Problem:
If a line of the records holds the word "ribGeo", copy it out.

--

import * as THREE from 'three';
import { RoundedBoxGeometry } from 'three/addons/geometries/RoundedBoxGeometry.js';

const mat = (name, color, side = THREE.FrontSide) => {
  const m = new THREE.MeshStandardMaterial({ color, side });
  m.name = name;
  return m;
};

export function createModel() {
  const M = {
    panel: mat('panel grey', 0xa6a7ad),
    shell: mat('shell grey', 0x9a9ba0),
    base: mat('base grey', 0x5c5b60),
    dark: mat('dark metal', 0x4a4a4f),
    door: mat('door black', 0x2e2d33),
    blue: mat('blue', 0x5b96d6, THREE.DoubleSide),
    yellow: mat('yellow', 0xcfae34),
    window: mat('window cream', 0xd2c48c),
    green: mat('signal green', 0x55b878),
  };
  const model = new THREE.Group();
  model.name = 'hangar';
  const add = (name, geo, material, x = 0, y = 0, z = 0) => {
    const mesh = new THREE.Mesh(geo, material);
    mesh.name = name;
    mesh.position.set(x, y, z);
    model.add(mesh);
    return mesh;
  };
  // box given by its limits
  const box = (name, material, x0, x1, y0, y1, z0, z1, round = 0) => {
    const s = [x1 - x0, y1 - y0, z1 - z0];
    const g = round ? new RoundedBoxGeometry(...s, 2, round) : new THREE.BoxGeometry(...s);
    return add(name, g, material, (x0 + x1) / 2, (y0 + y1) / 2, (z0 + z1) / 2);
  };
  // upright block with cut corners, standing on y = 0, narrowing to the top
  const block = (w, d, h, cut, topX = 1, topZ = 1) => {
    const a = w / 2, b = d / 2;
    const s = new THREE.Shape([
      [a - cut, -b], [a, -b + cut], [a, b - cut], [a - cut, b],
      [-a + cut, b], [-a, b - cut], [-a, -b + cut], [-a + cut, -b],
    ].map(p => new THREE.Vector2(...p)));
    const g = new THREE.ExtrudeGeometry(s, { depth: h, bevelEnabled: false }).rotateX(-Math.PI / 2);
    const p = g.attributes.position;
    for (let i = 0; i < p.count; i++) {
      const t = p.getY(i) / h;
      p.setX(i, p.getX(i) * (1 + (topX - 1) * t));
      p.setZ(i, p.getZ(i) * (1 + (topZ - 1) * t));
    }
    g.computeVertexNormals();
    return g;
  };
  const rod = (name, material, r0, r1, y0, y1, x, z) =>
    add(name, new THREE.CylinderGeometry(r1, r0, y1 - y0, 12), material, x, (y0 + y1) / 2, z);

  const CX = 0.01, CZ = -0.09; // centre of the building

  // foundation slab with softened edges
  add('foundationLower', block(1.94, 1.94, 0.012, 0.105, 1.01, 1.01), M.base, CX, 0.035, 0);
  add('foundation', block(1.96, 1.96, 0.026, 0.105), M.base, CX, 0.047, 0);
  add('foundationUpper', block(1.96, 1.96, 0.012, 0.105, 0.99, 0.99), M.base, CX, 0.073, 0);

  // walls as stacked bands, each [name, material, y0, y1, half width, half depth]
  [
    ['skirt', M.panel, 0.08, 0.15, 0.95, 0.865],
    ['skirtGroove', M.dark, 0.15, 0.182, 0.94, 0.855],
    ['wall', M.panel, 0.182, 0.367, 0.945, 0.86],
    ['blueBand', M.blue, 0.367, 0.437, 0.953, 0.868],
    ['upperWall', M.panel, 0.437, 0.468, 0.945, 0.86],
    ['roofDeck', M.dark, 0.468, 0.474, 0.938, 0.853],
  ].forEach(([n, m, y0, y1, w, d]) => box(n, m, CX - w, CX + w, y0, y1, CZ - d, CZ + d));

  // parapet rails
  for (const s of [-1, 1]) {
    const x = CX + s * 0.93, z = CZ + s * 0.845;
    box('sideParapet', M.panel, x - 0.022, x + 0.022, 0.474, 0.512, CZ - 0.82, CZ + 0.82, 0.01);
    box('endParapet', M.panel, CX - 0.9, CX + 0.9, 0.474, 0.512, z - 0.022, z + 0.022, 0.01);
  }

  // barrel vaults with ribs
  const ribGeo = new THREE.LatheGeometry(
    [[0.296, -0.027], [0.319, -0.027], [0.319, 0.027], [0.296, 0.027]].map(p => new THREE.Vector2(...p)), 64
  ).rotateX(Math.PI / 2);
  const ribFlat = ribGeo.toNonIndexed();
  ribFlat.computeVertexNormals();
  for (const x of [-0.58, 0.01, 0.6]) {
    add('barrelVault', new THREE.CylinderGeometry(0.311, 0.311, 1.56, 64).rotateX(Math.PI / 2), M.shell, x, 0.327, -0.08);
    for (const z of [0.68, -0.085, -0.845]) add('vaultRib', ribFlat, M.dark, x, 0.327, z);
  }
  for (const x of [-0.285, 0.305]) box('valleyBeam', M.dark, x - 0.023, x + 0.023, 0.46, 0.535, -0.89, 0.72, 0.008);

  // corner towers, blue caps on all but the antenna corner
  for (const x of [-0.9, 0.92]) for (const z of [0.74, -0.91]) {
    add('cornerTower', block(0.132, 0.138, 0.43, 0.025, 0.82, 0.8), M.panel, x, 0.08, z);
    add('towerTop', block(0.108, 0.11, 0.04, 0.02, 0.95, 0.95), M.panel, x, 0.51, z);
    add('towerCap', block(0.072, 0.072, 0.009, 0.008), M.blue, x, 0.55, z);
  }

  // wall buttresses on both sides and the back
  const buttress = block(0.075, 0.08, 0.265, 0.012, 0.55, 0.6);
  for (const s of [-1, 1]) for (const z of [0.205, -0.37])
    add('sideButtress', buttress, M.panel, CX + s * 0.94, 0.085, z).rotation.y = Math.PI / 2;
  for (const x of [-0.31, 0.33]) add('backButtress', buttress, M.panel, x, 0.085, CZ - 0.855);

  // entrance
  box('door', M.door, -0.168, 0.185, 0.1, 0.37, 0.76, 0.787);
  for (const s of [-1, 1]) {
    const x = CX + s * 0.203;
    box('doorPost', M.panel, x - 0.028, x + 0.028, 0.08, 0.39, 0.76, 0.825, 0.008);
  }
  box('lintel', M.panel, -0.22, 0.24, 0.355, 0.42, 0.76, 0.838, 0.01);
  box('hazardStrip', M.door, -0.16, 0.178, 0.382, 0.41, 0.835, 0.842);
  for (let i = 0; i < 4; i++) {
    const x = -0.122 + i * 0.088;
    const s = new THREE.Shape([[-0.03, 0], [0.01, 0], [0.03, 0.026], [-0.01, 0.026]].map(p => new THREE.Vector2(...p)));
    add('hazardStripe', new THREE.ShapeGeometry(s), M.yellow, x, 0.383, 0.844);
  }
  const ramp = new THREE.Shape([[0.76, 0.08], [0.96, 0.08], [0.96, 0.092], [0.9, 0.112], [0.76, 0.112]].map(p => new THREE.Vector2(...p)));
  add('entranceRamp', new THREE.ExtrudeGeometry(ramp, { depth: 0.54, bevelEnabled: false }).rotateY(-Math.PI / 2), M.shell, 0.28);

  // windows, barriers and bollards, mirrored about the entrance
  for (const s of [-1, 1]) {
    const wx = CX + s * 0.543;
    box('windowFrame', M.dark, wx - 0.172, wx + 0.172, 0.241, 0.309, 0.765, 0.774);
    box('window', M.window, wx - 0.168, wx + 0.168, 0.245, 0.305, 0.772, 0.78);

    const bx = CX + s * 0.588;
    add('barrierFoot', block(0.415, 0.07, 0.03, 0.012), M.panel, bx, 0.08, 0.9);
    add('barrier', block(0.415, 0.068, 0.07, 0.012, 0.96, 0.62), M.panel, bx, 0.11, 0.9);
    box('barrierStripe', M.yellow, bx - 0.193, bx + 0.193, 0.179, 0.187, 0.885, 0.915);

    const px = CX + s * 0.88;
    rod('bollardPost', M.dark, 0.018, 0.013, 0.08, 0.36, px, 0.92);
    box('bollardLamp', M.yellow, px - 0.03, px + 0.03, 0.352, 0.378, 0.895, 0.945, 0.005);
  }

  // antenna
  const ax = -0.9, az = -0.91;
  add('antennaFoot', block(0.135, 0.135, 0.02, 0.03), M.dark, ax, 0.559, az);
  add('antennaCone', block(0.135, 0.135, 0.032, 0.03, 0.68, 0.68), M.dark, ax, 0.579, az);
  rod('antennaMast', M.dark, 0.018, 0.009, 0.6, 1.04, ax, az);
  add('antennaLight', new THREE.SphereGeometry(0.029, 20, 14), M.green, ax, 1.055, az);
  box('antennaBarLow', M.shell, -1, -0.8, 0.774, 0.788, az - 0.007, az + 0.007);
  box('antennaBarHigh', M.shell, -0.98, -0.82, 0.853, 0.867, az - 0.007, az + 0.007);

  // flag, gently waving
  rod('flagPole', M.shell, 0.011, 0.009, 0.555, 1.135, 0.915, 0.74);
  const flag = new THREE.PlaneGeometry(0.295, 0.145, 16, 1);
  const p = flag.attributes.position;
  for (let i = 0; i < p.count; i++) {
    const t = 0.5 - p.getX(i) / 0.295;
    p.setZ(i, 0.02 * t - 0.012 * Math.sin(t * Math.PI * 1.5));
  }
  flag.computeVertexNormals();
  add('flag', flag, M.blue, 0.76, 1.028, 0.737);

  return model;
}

--

Response to this exercise:
  const ribGeo = new THREE.LatheGeometry(
  const ribFlat = ribGeo.toNonIndexed();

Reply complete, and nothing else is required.